Some questions about family resources on the CPR may seem intrusive to families; however, it is up to the families to decide if they are comfortable with answering these questions or not. Answers to these questions may help the early intervention team better understand the challenges faced by families, identify their existing resources and what resources are needed to best support their children. Information obtained during the CPR interview is used to develop and prioritize outcomes for children and families and intervention planning.
Routines Based Interview (RBI) experience participating in community activities, like attending church on a regular basis because their children become too upset in the nursery. Additionally, families may request assistance with mealtimes, because their children have feeding difficulties and it takes a long time to eat.
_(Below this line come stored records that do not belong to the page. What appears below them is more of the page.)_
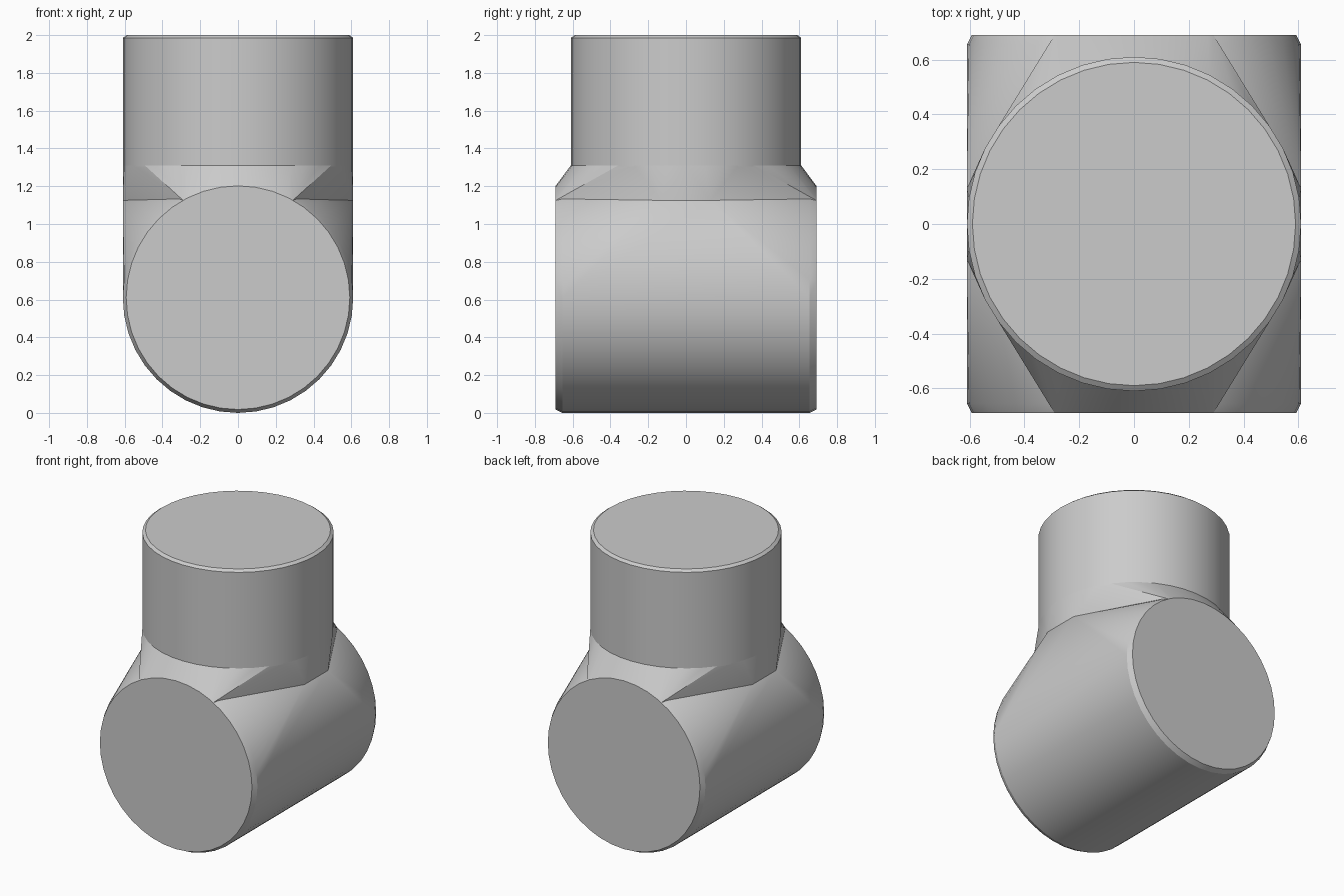
import bpy, bmesh
from math import cos, sin, pi, radians

cube = bpy.data.objects.get("Cube")
if cube:
    bpy.data.objects.remove(cube, do_unlink=True)

R = 0.61          # pipe radius
END_R = 0.592     # radius of the chamfered end faces
HALF = 0.69       # half length of the horizontal pipe
SEAM, NECK, TOP = 1.125, 1.31, 2.0
SIDES = 40

grey = bpy.data.materials.new("plain grey")
grey.use_nodes = True
colour = (0.6, 0.6, 0.6, 1)
grey.diffuse_color = colour
grey.node_tree.nodes["Principled BSDF"].inputs["Base Color"].default_value = colour


def upright_ring(radius, z):
    return [(radius * cos(2 * pi * i / SIDES), radius * sin(2 * pi * i / SIDES), z)
            for i in range(SIDES)]


def end_ring(radius, y):
    return [(radius * cos(2 * pi * i / SIDES), y, R + radius * sin(2 * pi * i / SIDES))
            for i in range(SIDES)]


def mirrored(x, y, z):
    return [(sx * x, sy * y, z) for sx in (-1, 1) for sy in (-1, 1)]


def hull(name, points):
    """Wrap a convex solid around the points and join its flat faces."""
    bm = bmesh.new()
    for p in points:
        bm.verts.new(p)
    bmesh.ops.convex_hull(bm, input=bm.verts[:])
    loose = [v for v in bm.verts if not v.link_faces]
    bmesh.ops.delete(bm, geom=loose, context='VERTS')
    bmesh.ops.dissolve_limit(bm, angle_limit=radians(0.5),
                             verts=bm.verts[:], edges=bm.edges[:])
    bmesh.ops.recalc_face_normals(bm, faces=bm.faces[:])
    mesh = bpy.data.meshes.new(name)
    bm.to_mesh(mesh)
    bm.free()
    mesh.materials.append(grey)
    obj = bpy.data.objects.new(name, mesh)
    bpy.context.collection.objects.link(obj)
    bpy.ops.object.select_all(action='DESELECT')
    obj.select_set(True)
    bpy.context.view_layer.objects.active = obj
    bpy.ops.object.shade_smooth_by_angle(angle=radians(20))
    return obj


# Horizontal pipe with chamfered ends and flanks rising to the collar seam
shoulder = mirrored(R, 0.13, SEAM)
body = list(shoulder)
for side in (-1, 1):
    body += end_ring(R, side * (HALF - 0.035)) + end_ring(END_R, side * HALF)
hull("horizontal_pipe", body)

# Sloping collar between the two pipes
collar = shoulder + mirrored(0.29, HALF, SEAM) + upright_ring(R, NECK)
for side in (-1, 1):
    collar += [p for p in end_ring(END_R, side * HALF) if p[2] > SEAM]
hull("collar", collar)

# Upright pipe with a small chamfer on its rim
hull("upright_pipe", upright_ring(R, NECK - 0.005) + upright_ring(R, TOP - 0.015)
     + upright_ring(R - 0.02, TOP))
EarlySteps has modified the Routines Based Interview (RBI) to obtain information for the CPR. Robin McWilliam, PhD, developed the Routines Based Interview (RBI) to gather meaningful information from families about children’s development, families’ activities and routines, and children’s participation and interaction during these activities and routines for intervention planning. Click on the link below to read a document about the “power” of the RBI written by Dr. McWilliam.
Please review the VEE diagram on the next slide, which displays the why, what and how of interviewing families to gather information and make informed decisions…..
Interviewing Families experience participating in community activities, like attending church on a regular basis because their children become too upset in the nursery. Additionally, families may request assistance with mealtimes, because their children have feeding difficulties and it takes a long time to eat.
Whatare the known and unknown facts about child & family?